» **Assignment**: The reply to the records below should contain exactly the lines from the line with "# Wall sections" through the line with "(1.6, -.78, .775, -.91, .745, 1)]", and nothing besides.
===============
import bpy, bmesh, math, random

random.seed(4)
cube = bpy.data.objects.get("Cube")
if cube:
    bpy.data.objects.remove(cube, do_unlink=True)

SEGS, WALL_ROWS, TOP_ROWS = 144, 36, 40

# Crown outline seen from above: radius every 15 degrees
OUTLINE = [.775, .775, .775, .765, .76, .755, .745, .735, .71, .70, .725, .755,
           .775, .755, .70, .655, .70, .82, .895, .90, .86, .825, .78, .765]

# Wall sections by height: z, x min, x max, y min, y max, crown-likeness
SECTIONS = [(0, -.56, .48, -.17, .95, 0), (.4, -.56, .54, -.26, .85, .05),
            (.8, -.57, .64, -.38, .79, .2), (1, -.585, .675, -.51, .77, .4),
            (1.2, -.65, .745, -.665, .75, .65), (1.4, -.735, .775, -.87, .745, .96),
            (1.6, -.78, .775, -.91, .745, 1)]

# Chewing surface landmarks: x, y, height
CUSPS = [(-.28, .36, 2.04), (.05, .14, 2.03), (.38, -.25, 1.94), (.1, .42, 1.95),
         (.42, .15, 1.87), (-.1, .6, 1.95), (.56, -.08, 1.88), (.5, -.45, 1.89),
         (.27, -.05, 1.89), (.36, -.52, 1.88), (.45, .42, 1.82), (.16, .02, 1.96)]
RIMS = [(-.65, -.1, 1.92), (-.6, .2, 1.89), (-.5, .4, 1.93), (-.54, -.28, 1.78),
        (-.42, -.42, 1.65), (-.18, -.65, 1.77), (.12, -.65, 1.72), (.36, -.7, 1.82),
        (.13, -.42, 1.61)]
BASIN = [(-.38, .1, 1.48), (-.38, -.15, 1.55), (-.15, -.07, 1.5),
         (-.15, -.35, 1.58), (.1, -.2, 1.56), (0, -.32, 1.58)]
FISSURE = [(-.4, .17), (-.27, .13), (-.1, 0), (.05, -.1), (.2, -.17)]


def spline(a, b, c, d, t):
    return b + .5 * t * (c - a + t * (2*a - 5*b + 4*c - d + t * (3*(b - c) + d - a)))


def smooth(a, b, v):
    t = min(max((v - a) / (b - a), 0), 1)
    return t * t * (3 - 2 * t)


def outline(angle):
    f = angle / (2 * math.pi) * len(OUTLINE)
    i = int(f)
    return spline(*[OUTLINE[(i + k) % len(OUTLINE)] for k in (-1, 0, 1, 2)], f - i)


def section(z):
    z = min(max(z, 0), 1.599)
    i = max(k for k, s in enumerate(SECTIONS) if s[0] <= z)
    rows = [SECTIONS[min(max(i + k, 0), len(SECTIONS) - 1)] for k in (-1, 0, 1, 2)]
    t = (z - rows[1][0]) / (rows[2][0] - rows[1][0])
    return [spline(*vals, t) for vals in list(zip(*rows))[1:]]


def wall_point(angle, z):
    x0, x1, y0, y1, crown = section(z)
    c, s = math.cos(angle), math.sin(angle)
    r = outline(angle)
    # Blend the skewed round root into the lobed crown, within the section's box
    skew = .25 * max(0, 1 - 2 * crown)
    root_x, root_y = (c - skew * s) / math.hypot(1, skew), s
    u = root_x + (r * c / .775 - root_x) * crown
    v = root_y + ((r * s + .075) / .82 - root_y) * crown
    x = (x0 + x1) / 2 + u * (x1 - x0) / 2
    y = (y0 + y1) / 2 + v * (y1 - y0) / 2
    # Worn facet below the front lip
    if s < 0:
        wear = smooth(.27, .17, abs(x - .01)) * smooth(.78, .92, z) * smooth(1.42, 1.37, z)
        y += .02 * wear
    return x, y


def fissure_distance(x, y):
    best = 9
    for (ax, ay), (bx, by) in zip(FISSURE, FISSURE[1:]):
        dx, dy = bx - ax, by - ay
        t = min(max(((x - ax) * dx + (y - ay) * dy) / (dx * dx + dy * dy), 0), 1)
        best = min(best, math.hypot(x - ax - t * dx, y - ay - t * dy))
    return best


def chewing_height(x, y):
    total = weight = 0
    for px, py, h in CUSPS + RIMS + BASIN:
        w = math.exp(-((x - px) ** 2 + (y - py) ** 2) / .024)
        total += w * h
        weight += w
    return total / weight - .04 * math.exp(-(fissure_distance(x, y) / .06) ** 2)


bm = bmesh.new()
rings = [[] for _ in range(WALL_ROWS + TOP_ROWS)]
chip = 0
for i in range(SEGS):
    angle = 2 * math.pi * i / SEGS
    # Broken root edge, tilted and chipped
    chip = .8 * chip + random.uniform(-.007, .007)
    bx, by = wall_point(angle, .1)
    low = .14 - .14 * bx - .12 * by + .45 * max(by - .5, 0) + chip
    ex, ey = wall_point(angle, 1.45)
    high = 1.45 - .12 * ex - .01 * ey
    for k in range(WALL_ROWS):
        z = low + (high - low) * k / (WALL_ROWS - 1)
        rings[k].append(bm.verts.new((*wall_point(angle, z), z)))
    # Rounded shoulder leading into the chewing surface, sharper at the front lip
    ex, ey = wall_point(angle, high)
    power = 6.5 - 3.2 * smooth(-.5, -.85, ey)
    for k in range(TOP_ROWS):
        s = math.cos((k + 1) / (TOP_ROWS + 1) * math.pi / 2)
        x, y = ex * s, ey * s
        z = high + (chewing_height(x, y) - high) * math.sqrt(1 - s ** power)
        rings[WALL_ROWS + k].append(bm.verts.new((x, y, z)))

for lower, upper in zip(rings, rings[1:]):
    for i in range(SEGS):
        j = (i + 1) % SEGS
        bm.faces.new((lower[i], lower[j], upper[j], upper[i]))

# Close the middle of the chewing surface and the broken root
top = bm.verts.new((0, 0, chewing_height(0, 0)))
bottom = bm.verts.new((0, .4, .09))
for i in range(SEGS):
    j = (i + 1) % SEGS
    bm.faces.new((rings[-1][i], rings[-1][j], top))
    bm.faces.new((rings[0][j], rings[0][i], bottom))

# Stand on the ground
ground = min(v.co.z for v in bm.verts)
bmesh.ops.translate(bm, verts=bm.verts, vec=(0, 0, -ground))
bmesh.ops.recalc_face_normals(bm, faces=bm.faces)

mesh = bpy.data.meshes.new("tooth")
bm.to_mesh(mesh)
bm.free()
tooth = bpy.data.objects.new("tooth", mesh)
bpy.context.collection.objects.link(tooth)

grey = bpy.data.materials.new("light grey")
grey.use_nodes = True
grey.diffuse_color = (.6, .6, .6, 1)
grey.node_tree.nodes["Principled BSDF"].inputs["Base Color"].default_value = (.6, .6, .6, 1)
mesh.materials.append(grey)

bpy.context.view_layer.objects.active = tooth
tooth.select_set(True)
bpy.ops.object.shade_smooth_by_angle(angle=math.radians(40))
===============
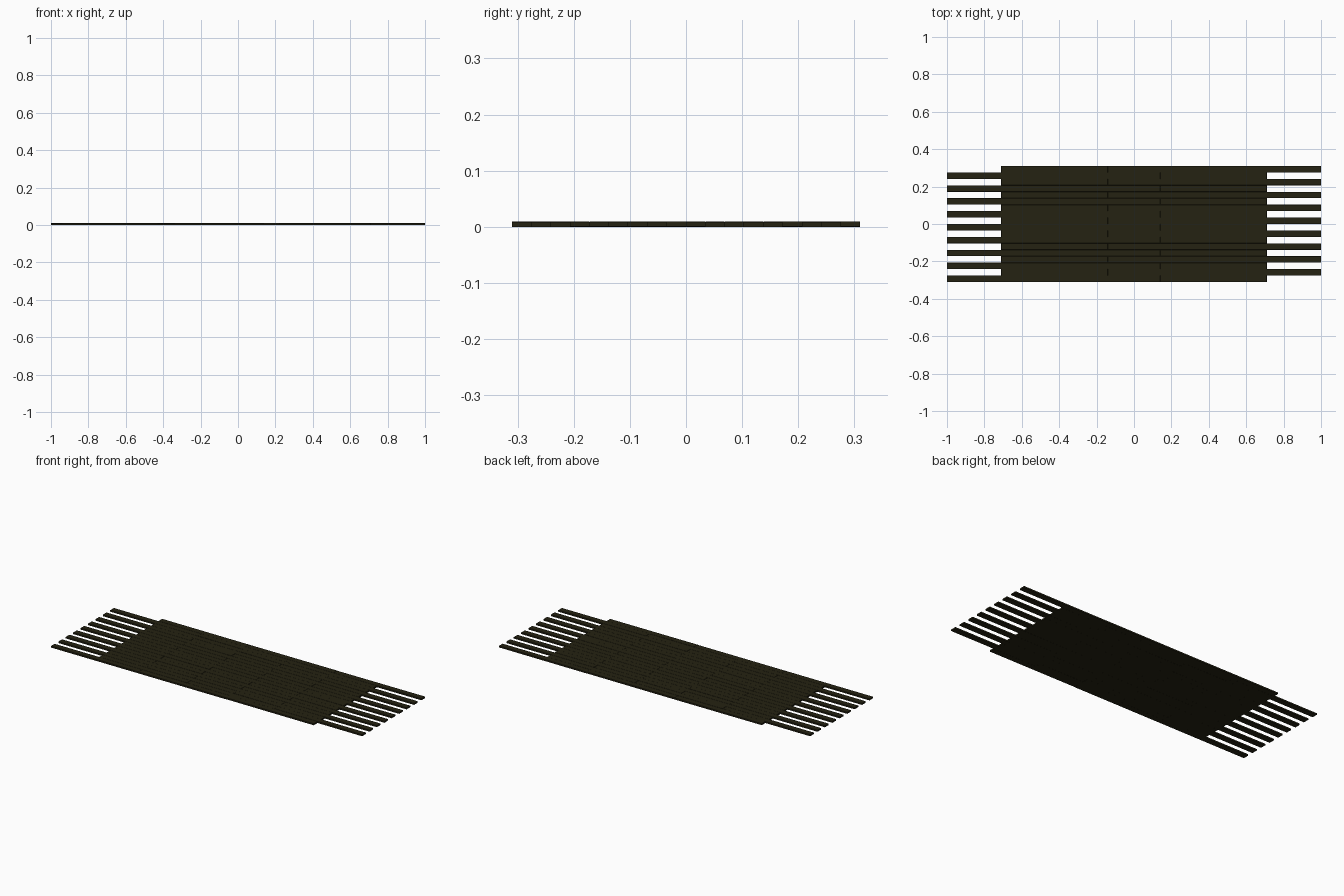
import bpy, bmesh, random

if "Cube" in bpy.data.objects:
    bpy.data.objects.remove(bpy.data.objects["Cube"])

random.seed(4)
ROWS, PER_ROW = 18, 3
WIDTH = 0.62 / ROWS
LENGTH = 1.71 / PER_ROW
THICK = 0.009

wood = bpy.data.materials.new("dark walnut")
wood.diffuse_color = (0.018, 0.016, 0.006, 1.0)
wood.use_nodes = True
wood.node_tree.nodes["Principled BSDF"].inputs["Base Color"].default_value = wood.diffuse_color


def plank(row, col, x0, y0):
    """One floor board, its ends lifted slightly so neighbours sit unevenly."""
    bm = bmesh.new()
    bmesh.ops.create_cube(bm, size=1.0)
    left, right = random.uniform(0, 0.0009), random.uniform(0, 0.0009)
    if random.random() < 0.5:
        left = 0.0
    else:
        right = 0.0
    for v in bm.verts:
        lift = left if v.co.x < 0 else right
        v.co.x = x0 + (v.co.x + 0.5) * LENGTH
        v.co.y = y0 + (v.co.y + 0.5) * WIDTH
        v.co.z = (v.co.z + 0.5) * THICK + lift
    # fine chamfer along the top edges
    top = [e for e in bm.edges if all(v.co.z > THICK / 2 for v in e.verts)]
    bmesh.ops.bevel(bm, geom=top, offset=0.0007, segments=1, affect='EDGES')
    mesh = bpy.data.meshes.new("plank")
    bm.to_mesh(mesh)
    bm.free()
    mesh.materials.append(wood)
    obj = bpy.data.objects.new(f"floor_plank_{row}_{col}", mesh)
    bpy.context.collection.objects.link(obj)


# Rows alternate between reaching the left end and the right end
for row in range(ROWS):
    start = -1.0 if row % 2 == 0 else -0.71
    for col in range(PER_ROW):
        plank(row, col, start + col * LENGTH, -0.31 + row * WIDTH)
===============
» **Reply**:
# Wall sections by height: z, x min, x max, y min, y max, crown-likeness
SECTIONS = [(0, -.56, .48, -.17, .95, 0), (.4, -.56, .54, -.26, .85, .05),
            (.8, -.57, .64, -.38, .79, .2), (1, -.585, .675, -.51, .77, .4),
            (1.2, -.65, .745, -.665, .75, .65), (1.4, -.735, .775, -.87, .745, .96),
            (1.6, -.78, .775, -.91, .745, 1)]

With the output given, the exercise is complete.